■ Protect your Social Security number. Don't carry your Social Security card in your wallet or write your Social Security number on a check. Give it out only if absolutely necessary or ask to use another identifier.
■ Don't give out personal information on the phone, through the mail, or over the Internet unless you know who you are dealing with.
■ Never click on links sent in unsolicited emails; instead, type in a web address you know. Use firewalls, anti-spyware, and anti-virus software to protect your home computer; keep them up-to-date. Visit OnGuardOnline.gov for more information.
■ Don't use an obvious password like your birth date, your mother's maiden name, or the last four digits of your Social Security number.
■ Keep your personal information in a secure place at home, especially if you have roommates, employ outside help, or are having work done in your house. Defend against ID theft as soon as you suspect it.
■ Place a "Fraud Alert" on your credit reports, and review the reports carefully. The alert tells creditors to follow certain procedures before they open new accounts in your name or make changes to your existing accounts. The three nationwide consumer reporting companies have toll-free numbers for placing an initial 90-day fraud alert; a call to one company is sufficient:

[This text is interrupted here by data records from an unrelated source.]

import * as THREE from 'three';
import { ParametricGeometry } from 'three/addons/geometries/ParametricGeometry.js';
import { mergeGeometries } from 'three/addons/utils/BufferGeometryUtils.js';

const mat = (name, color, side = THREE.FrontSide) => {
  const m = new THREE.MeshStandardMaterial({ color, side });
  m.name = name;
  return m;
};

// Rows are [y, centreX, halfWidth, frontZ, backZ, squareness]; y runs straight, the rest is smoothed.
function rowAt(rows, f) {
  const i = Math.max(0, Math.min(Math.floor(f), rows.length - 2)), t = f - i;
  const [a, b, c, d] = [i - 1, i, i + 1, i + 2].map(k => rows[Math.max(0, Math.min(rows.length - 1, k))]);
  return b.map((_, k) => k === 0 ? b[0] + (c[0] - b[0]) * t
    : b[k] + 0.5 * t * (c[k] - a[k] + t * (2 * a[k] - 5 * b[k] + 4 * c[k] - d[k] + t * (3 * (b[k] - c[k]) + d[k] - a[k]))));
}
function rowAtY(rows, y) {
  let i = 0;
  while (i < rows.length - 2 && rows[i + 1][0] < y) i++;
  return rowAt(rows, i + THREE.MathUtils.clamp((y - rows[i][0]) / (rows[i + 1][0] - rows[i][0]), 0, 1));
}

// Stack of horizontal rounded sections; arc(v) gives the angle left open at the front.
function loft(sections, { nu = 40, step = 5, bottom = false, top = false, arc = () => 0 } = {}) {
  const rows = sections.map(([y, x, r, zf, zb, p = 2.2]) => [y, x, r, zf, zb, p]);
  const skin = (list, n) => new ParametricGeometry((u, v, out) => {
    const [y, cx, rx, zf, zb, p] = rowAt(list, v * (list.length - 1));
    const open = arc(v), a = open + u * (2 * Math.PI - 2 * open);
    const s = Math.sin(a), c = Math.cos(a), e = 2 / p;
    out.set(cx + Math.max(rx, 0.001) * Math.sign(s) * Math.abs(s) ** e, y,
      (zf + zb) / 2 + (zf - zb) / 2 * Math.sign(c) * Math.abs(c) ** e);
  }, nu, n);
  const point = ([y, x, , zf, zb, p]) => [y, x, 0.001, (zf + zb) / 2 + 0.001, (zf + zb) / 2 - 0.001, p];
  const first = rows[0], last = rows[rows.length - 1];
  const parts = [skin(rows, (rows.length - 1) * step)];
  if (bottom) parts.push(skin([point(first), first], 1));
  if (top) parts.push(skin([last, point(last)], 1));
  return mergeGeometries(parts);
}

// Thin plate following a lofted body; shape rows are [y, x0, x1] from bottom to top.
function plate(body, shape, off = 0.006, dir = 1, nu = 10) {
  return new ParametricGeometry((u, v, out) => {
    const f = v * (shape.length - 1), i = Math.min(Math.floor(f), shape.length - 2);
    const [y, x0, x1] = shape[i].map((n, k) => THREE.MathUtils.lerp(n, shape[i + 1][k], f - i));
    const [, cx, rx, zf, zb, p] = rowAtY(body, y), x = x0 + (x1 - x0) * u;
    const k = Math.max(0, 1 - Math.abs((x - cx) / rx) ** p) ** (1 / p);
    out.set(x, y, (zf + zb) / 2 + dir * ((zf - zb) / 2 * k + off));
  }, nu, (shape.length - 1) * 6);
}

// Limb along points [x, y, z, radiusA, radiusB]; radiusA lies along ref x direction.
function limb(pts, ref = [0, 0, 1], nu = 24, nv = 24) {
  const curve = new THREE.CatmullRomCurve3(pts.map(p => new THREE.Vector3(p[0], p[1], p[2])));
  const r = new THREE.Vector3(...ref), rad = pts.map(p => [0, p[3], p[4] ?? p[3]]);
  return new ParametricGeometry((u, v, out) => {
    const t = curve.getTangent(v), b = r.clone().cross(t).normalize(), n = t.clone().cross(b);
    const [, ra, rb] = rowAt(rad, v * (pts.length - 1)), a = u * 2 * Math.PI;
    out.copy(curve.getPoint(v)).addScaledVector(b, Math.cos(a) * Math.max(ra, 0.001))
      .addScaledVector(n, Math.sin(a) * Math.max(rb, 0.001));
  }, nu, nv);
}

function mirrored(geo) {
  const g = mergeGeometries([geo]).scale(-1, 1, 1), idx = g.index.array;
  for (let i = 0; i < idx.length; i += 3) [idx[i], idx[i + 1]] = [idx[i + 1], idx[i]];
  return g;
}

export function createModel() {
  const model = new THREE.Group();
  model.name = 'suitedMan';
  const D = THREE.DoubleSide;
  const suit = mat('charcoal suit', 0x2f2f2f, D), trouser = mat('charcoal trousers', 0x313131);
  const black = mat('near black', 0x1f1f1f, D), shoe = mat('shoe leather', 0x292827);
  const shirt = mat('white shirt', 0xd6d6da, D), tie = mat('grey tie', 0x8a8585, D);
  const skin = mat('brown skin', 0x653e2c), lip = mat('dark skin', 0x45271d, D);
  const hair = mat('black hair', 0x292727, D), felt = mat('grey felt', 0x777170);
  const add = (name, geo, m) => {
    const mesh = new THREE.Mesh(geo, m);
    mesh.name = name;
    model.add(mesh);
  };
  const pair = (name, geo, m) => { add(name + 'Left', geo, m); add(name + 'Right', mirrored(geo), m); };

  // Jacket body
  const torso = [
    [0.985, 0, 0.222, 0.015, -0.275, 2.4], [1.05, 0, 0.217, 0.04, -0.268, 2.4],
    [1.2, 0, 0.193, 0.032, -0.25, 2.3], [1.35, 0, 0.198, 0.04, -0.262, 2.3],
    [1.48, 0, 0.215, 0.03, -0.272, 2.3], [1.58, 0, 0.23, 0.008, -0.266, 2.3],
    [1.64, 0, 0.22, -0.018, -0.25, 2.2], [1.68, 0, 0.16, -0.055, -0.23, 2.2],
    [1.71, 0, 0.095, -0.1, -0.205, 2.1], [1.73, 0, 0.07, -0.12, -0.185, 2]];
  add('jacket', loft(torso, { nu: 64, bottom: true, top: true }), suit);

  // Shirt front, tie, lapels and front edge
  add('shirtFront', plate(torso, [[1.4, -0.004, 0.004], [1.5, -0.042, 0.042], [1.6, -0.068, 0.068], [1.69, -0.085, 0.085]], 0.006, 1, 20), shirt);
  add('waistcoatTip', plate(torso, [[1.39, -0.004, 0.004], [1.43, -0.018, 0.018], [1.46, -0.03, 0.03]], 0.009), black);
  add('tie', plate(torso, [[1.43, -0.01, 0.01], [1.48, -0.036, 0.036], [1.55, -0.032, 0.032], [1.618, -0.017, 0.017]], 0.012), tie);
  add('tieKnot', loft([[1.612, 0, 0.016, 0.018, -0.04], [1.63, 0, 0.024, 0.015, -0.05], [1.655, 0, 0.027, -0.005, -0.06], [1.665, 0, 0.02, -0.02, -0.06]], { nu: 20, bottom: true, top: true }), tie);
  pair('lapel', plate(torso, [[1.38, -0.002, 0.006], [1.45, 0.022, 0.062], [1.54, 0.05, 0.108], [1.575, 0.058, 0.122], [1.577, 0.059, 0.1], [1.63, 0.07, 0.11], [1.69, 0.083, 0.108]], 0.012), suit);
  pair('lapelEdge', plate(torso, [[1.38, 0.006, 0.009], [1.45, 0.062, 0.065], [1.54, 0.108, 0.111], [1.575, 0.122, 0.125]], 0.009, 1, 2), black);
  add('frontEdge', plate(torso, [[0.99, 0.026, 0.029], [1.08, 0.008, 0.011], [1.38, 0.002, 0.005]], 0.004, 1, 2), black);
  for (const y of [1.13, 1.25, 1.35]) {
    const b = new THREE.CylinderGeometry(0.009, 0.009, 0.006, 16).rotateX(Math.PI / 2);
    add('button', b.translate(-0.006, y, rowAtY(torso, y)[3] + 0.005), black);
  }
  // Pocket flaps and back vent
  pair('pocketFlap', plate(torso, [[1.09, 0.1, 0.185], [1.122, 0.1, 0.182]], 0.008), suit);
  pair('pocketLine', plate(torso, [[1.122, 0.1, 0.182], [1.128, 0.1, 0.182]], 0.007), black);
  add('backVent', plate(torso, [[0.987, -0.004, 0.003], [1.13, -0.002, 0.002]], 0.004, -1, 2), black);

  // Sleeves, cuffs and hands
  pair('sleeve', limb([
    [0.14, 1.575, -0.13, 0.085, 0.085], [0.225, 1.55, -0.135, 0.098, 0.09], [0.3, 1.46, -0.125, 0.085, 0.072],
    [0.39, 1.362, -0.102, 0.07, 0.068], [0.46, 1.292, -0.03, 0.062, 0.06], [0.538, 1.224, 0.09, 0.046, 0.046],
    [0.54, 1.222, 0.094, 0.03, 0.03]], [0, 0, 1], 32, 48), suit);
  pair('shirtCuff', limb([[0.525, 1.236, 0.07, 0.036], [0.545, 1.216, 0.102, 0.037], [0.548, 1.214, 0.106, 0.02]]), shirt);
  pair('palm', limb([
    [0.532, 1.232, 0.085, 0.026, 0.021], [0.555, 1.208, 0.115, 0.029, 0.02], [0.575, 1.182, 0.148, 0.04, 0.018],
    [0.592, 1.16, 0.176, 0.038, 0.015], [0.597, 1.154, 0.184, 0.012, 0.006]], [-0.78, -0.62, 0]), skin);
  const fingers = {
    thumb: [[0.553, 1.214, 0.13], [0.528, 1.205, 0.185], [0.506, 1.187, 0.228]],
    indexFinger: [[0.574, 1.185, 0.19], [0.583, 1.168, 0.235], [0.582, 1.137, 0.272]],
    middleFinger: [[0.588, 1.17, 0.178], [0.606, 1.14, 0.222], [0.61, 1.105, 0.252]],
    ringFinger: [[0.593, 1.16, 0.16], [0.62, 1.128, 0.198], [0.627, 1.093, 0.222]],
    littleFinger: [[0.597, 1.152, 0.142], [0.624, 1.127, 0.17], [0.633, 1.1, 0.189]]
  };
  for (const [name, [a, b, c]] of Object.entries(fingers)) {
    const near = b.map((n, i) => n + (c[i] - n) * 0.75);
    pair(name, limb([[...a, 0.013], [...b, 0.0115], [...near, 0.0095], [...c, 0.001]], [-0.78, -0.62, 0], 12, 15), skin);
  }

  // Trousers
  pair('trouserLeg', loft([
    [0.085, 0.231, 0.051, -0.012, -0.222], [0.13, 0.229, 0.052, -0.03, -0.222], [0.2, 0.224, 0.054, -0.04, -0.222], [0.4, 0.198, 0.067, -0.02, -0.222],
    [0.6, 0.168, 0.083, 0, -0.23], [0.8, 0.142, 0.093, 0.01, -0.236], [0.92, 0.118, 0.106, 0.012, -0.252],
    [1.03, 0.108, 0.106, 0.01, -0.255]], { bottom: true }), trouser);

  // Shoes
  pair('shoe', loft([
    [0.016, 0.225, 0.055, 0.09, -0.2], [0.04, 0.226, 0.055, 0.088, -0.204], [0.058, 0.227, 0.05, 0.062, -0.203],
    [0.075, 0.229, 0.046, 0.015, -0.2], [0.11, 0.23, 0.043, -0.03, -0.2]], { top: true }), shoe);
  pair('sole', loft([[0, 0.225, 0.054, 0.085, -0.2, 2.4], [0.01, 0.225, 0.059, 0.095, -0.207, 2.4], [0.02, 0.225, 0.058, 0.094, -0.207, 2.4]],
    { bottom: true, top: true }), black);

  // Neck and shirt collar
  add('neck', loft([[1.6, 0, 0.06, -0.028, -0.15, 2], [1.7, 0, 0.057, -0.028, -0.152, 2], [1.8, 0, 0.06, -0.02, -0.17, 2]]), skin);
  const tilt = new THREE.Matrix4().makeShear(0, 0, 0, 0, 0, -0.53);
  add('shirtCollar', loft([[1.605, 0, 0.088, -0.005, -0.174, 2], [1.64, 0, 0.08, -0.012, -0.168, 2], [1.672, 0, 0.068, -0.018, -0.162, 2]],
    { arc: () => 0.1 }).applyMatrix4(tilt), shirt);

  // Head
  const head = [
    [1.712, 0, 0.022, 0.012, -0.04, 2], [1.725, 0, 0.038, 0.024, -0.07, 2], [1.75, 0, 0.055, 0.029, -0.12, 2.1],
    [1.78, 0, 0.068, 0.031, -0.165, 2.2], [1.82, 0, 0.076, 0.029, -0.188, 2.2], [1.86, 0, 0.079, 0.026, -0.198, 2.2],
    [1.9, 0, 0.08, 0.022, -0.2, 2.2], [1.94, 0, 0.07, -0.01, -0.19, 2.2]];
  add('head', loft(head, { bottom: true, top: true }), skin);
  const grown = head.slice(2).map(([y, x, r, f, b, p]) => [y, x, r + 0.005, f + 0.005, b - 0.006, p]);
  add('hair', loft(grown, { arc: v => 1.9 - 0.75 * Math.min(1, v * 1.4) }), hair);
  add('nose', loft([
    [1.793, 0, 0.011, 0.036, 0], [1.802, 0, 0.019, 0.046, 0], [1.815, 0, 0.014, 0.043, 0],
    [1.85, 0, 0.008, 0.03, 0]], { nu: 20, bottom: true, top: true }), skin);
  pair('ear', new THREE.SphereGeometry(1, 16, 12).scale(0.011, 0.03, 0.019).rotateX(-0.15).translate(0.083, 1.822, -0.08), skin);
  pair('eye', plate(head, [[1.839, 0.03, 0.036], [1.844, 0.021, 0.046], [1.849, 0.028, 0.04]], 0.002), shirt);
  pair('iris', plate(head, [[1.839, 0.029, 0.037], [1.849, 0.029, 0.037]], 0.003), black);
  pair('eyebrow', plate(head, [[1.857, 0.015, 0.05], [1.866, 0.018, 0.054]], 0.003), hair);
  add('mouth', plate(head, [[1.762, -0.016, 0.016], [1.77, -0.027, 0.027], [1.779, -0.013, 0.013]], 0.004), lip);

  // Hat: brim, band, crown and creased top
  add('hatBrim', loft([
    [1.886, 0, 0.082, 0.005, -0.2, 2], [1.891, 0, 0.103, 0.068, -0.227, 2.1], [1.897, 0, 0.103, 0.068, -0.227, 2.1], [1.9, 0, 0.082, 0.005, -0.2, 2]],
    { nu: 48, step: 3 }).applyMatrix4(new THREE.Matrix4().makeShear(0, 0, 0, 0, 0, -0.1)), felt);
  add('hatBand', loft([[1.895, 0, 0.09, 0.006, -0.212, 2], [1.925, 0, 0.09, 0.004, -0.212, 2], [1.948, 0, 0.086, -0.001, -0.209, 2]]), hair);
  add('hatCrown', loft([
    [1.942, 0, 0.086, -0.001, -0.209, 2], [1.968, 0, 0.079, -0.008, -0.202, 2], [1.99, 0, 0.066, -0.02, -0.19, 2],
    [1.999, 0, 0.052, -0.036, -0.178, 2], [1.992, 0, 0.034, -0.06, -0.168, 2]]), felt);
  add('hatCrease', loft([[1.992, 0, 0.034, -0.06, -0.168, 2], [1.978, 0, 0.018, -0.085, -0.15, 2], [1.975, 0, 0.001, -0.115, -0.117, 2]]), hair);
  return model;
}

Equifax: 1-800-525-6285
Experian: 1-888-EXPERIAN (397-3742)
TransUnion: 1-800-680-7289

Tips on how to better keep your identity safe by representatives from: US Department of the Treasury; U.S. Secret Service; Nat'l Assoc. Federal Credit Unions; Florida Bankers Association Do More... For Less with the Money-Saving Tips & Videos on SpendLessTV.com - Get More for Your Money, and Your Life!